----- Dataset -----

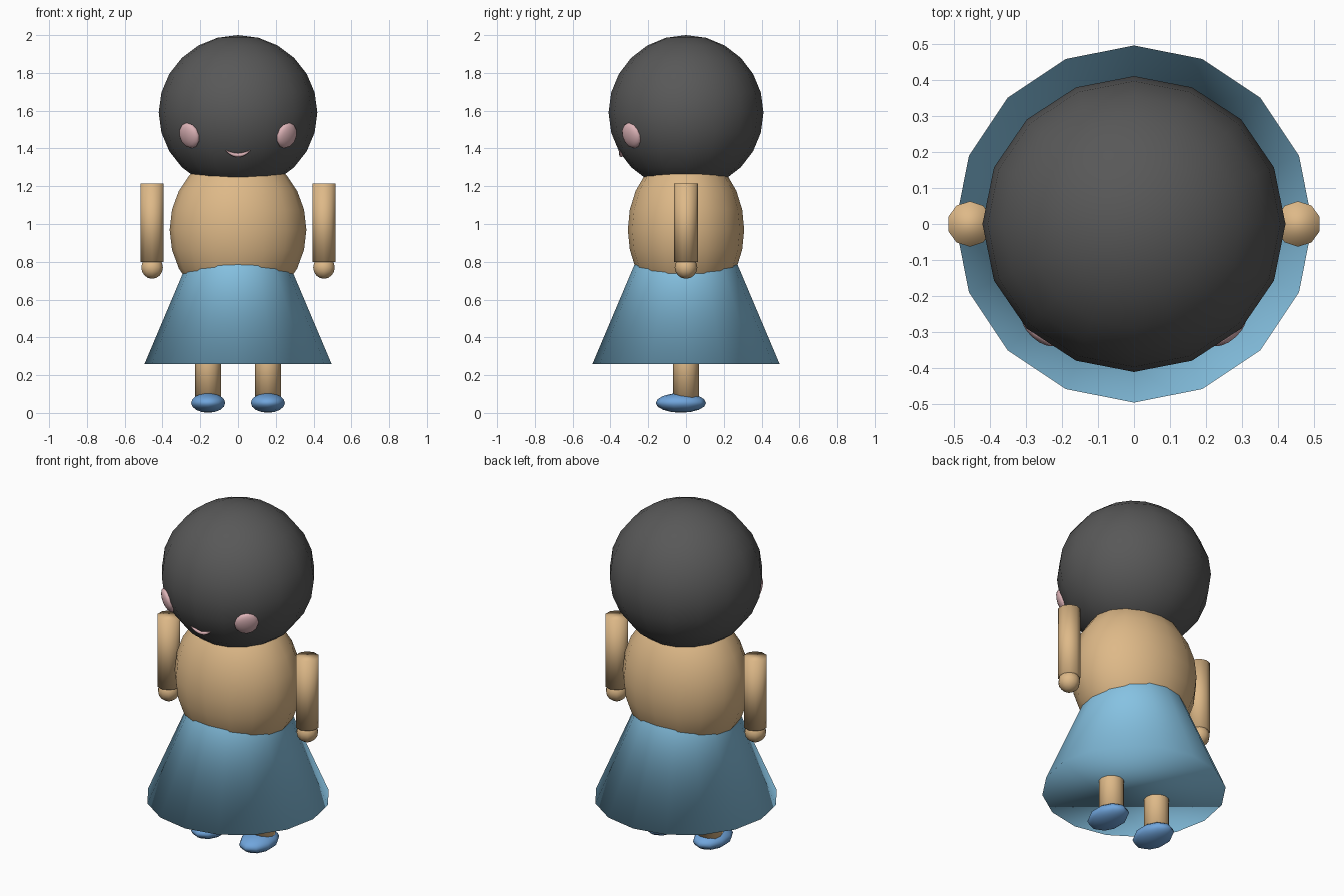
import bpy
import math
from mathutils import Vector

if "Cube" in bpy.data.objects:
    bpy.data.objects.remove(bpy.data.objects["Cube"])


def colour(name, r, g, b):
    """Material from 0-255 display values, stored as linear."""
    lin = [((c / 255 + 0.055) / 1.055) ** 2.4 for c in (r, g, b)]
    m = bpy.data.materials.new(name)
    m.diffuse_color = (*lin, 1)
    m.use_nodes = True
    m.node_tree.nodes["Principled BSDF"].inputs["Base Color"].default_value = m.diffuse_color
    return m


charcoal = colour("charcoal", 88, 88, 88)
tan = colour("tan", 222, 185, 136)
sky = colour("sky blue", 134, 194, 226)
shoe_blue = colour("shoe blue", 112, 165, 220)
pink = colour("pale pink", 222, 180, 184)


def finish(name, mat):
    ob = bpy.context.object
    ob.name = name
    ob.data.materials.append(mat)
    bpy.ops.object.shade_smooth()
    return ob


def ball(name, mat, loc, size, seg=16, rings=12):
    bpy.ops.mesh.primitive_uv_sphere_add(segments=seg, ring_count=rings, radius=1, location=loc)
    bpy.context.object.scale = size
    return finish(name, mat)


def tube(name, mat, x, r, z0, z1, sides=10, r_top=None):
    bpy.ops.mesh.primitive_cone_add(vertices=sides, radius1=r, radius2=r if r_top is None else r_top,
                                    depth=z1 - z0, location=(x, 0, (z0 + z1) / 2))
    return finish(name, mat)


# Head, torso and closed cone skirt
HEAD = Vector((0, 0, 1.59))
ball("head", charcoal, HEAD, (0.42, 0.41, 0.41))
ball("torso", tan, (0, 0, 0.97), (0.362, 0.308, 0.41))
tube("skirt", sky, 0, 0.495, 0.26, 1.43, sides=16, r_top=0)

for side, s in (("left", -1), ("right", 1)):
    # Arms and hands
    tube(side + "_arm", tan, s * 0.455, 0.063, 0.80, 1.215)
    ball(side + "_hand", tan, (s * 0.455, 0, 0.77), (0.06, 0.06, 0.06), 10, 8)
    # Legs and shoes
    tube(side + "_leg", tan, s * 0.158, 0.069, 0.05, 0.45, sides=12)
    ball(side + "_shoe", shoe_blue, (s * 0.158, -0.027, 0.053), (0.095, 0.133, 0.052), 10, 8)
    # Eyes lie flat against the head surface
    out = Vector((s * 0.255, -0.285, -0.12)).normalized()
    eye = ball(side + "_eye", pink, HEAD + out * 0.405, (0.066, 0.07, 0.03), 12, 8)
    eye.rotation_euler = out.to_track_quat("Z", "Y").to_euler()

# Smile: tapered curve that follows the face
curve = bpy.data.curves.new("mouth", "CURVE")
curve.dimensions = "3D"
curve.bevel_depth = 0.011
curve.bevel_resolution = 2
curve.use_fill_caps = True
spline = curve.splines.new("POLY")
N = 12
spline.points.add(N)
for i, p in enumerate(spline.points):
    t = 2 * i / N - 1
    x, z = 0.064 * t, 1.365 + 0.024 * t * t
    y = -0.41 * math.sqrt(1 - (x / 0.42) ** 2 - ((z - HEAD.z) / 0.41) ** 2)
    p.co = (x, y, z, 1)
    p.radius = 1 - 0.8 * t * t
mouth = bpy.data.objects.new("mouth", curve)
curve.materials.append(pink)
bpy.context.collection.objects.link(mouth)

-----

▶ Your task:
The range begins at the line containing "0.052), 10, 8)" and ends at the last line of the entries; reproduce it exactly.

▶ Solution below:
    ball(side + "_shoe", shoe_blue, (s * 0.158, -0.027, 0.053), (0.095, 0.133, 0.052), 10, 8)
    # Eyes lie flat against the head surface
    out = Vector((s * 0.255, -0.285, -0.12)).normalized()
    eye = ball(side + "_eye", pink, HEAD + out * 0.405, (0.066, 0.07, 0.03), 12, 8)
    eye.rotation_euler = out.to_track_quat("Z", "Y").to_euler()

# Smile: tapered curve that follows the face
curve = bpy.data.curves.new("mouth", "CURVE")
curve.dimensions = "3D"
curve.bevel_depth = 0.011
curve.bevel_resolution = 2
curve.use_fill_caps = True
spline = curve.splines.new("POLY")
N = 12
spline.points.add(N)
for i, p in enumerate(spline.points):
    t = 2 * i / N - 1
    x, z = 0.064 * t, 1.365 + 0.024 * t * t
    y = -0.41 * math.sqrt(1 - (x / 0.42) ** 2 - ((z - HEAD.z) / 0.41) ** 2)
    p.co = (x, y, z, 1)
    p.radius = 1 - 0.8 * t * t
mouth = bpy.data.objects.new("mouth", curve)
curve.materials.append(pink)
bpy.context.collection.objects.link(mouth)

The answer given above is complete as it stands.